_WORK INSTRUCTIONS_:
In the entries below, count every line containing "clamp". Return the number and nothing else.

Records excerpted from a collection
==============================
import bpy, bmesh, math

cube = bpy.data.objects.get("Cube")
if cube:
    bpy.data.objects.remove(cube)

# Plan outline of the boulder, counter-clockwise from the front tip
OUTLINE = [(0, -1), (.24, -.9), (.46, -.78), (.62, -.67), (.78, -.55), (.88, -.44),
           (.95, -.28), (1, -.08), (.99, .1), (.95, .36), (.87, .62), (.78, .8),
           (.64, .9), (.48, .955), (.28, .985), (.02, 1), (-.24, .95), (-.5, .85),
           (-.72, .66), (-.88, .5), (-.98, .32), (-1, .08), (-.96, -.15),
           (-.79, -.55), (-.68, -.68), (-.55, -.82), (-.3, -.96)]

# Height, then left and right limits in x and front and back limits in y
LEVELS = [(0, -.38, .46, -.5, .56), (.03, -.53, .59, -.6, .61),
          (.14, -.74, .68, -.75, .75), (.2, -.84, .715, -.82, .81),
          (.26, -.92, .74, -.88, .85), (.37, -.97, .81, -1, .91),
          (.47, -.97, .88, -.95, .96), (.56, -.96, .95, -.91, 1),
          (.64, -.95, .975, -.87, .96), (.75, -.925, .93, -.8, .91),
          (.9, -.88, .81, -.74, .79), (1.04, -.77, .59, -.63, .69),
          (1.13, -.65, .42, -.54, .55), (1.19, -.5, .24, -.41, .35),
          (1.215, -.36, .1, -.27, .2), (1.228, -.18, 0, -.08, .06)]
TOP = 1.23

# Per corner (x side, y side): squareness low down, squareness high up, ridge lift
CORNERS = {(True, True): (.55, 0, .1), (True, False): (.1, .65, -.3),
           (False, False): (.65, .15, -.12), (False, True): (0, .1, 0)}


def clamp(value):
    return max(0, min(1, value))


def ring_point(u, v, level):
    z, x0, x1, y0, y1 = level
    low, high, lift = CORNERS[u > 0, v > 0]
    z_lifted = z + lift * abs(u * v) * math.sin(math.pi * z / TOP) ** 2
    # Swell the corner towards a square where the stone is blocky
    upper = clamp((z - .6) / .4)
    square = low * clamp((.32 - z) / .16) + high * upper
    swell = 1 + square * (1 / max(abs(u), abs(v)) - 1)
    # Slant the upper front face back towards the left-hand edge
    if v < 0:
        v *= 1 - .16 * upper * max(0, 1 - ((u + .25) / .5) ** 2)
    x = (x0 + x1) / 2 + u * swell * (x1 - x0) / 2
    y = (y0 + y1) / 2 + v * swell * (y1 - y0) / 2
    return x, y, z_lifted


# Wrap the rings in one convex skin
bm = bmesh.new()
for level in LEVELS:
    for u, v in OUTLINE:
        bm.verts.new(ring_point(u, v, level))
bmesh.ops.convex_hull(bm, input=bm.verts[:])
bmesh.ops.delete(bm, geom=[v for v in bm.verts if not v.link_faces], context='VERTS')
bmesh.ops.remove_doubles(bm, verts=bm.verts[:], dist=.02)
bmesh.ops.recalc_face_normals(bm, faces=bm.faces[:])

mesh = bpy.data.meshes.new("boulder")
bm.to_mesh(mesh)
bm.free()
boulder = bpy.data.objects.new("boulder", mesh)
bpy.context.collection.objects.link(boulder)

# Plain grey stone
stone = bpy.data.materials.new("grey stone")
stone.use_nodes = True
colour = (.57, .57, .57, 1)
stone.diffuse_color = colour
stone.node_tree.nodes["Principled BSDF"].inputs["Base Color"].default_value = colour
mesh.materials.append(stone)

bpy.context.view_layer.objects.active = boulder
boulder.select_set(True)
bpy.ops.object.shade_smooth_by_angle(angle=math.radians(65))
==============================
_YOUR SOLUTION_:
3